╭─ Supplied entries

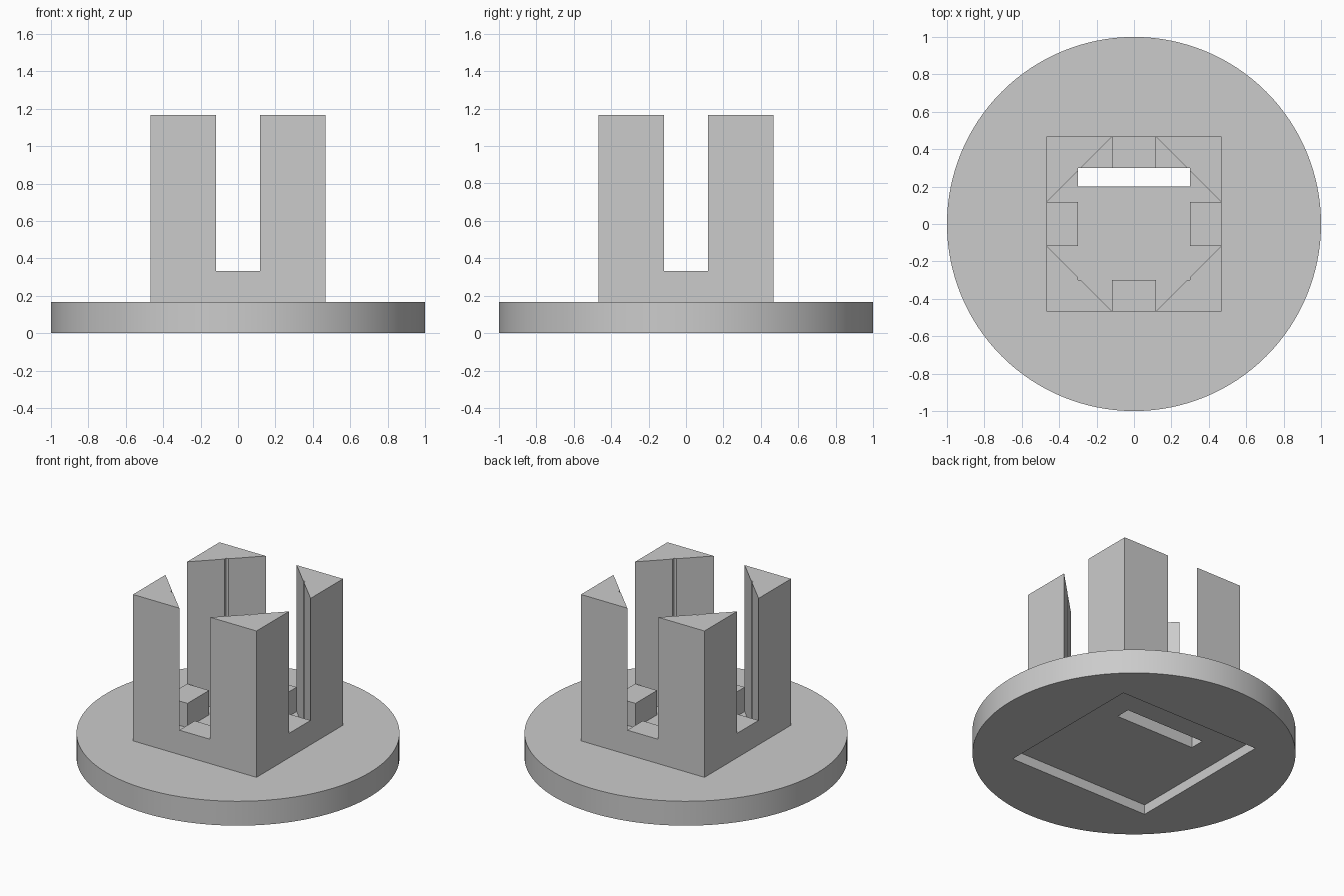
import bpy, bmesh
from math import radians

cube = bpy.data.objects.get("Cube")
if cube:
    bpy.data.objects.remove(cube, do_unlink=True)

# Main dimensions
BASE_TOP = 0.1667
BAR_TOP = 0.3333
POST_TOP = 1.1667
OUT, INN, GAP = 0.4667, 0.30, 0.1167   # outer half width, cavity half width, half slot
DIAG = OUT + GAP - INN                 # where the chamfer meets the cavity

grey = bpy.data.materials.new("plain grey")
grey.use_nodes = True
color = (0.6, 0.6, 0.6, 1)
grey.diffuse_color = color
grey.node_tree.nodes["Principled BSDF"].inputs["Base Color"].default_value = color


def prism(name, outline, z0, z1):
    """Extrude a flat outline from z0 to z1."""
    bm = bmesh.new()
    face = bm.faces.new([bm.verts.new((x, y, z0)) for x, y in outline])
    top = bmesh.ops.extrude_face_region(bm, geom=[face])["geom"]
    verts = [v for v in top if isinstance(v, bmesh.types.BMVert)]
    bmesh.ops.translate(bm, verts=verts, vec=(0, 0, z1 - z0))
    bmesh.ops.recalc_face_normals(bm, faces=bm.faces)
    mesh = bpy.data.meshes.new(name)
    bm.to_mesh(mesh)
    bm.free()
    mesh.materials.append(grey)
    obj = bpy.data.objects.new(name, mesh)
    bpy.context.collection.objects.link(obj)
    return obj


def rect(x0, x1, y0, y1):
    return [(x0, y0), (x1, y0), (x1, y1), (x0, y1)]


def cut(target, cutter):
    """Subtract the cutter from the target and remove it."""
    cutter.hide_render = True
    mod = target.modifiers.new("cut", "BOOLEAN")
    mod.operation = "DIFFERENCE"
    mod.solver = "EXACT"
    mod.object = cutter
    bpy.context.view_layer.objects.active = target
    bpy.ops.object.modifier_apply(modifier=mod.name)
    bpy.data.objects.remove(cutter, do_unlink=True)


# Round base with a square recess underneath and a slot right through
bpy.ops.mesh.primitive_cylinder_add(vertices=128, radius=1, depth=BASE_TOP,
                                    location=(0, 0, BASE_TOP / 2))
base = bpy.context.object
base.name = "round_base"
base.data.materials.append(grey)
cut(base, prism("recess_cutter", rect(-0.5333, 0.5333, -0.5333, 0.5333), -0.1, 0.0667))
cut(base, prism("slot_cutter", rect(-INN, INN, 0.2, INN), -0.1, 0.3))
bpy.ops.object.select_all(action="DESELECT")
base.select_set(True)
bpy.context.view_layer.objects.active = base
bpy.ops.object.shade_smooth_by_angle(angle=radians(30))

# Four corner posts, triangular with a small notch on the inner side
corner = [(OUT, GAP), (OUT, OUT), (GAP, OUT), (DIAG, INN), (INN, INN), (INN, DIAG)]
for side, sx in (("left", 1), ("right", -1)):
    for end, sy in (("front", -1), ("back", 1)):
        prism(f"{end}_{side}_post", [(x * sx, y * sy) for x, y in corner],
              BASE_TOP, POST_TOP)

# Four low bars joining the posts
prism("left_bar", rect(INN, OUT, -GAP, GAP), BASE_TOP, BAR_TOP)
prism("right_bar", rect(-OUT, -INN, -GAP, GAP), BASE_TOP, BAR_TOP)
prism("front_bar", rect(-GAP, GAP, -OUT, -INN), BASE_TOP, BAR_TOP)
prism("back_bar", rect(-GAP, GAP, INN, OUT), BASE_TOP, BAR_TOP)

╰─

_What the exercise asks_
Wherever "target" occurs in the records above, copy the line it sits in.

_Task answer_
def cut(target, cutter):
    """Subtract the cutter from the target and remove it."""
    mod = target.modifiers.new("cut", "BOOLEAN")
    bpy.context.view_layer.objects.active = target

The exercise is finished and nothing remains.